=== Begin Enclosure ===
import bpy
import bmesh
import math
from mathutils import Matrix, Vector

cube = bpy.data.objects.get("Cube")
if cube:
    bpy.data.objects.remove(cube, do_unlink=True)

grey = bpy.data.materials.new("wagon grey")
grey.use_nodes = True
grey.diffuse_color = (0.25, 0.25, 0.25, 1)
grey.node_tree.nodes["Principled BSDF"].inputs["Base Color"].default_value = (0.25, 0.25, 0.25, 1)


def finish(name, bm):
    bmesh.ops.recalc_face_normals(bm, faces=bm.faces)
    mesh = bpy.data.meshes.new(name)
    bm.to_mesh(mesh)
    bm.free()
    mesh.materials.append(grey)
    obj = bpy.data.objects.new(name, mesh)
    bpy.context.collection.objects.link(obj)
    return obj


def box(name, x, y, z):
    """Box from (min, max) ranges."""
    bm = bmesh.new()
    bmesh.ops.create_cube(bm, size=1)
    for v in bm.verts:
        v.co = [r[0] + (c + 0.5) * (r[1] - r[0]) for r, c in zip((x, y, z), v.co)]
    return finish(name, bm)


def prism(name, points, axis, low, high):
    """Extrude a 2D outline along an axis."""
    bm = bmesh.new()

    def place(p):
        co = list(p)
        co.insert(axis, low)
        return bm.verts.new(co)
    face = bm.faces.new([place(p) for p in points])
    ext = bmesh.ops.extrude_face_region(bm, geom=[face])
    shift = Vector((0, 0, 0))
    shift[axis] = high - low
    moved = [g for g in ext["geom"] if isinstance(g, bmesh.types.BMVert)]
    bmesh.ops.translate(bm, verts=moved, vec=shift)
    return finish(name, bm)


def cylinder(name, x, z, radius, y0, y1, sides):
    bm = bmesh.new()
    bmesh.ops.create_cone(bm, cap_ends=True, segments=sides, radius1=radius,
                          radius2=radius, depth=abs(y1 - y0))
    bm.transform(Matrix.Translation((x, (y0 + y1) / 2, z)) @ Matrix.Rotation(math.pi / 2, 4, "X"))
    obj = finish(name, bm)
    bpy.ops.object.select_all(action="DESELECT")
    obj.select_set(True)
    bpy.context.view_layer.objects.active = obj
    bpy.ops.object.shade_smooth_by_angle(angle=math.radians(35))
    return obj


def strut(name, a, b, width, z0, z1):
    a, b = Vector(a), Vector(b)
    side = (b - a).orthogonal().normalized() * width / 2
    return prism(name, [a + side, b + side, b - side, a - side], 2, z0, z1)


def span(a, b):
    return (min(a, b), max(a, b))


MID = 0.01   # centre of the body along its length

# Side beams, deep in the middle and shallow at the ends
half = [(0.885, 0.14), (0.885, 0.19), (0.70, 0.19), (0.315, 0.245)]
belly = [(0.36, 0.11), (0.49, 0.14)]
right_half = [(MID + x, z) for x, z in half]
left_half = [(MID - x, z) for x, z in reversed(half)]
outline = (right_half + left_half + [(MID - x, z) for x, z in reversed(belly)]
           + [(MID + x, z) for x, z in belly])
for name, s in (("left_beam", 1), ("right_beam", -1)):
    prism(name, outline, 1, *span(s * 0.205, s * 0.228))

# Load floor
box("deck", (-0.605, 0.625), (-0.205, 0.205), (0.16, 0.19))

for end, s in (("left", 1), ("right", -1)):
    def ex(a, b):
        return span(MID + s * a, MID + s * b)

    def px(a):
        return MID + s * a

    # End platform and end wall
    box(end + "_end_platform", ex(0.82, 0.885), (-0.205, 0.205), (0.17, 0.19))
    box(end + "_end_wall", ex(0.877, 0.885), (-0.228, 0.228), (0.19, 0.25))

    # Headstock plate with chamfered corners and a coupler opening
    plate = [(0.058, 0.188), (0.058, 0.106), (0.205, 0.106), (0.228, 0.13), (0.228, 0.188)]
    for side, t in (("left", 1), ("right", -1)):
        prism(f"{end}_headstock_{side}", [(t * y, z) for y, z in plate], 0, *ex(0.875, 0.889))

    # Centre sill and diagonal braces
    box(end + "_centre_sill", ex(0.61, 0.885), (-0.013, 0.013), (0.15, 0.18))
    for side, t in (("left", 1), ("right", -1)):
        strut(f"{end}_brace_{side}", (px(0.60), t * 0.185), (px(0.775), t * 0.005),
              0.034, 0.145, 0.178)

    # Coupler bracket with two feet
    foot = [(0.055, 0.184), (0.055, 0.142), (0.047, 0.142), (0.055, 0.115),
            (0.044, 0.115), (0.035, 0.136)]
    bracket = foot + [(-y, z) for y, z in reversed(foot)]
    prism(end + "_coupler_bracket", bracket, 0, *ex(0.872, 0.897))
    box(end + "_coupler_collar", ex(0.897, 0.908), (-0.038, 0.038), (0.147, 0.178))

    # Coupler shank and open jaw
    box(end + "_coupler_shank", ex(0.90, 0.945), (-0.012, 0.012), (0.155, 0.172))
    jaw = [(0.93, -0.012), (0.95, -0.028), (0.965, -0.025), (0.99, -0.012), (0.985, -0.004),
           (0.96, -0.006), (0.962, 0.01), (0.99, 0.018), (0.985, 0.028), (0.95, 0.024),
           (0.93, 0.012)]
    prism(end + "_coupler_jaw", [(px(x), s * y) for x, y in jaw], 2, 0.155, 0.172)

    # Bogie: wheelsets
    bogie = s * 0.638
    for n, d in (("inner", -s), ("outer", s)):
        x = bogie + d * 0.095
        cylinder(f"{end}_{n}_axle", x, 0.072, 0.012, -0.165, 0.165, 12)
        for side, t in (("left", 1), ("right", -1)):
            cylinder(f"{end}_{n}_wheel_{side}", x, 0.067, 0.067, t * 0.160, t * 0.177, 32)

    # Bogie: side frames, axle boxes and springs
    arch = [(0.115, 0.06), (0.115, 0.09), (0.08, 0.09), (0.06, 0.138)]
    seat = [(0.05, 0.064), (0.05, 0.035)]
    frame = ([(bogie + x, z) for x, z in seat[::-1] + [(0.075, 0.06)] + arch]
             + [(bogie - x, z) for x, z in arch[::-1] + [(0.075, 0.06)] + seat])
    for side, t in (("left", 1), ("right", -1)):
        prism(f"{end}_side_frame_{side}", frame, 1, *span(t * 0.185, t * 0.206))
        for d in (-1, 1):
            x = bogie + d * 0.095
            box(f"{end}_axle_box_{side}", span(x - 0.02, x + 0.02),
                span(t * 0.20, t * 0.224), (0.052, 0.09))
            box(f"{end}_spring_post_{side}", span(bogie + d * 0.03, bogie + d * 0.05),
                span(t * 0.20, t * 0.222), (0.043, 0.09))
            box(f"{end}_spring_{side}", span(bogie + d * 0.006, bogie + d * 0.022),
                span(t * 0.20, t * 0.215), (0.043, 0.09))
=== End Enclosure ===
EXERCISE INSTRUCTIONS – Please copy out every line of the preceding listing that carries "return".

OUTPUT BELOW –
    return obj
    return finish(name, bm)
        return bm.verts.new(co)
    return finish(name, bm)
    return obj
    return prism(name, [a + side, b + side, b - side, a - side], 2, z0, z1)
    return (min(a, b), max(a, b))
        return span(MID + s * a, MID + s * b)
        return MID + s * a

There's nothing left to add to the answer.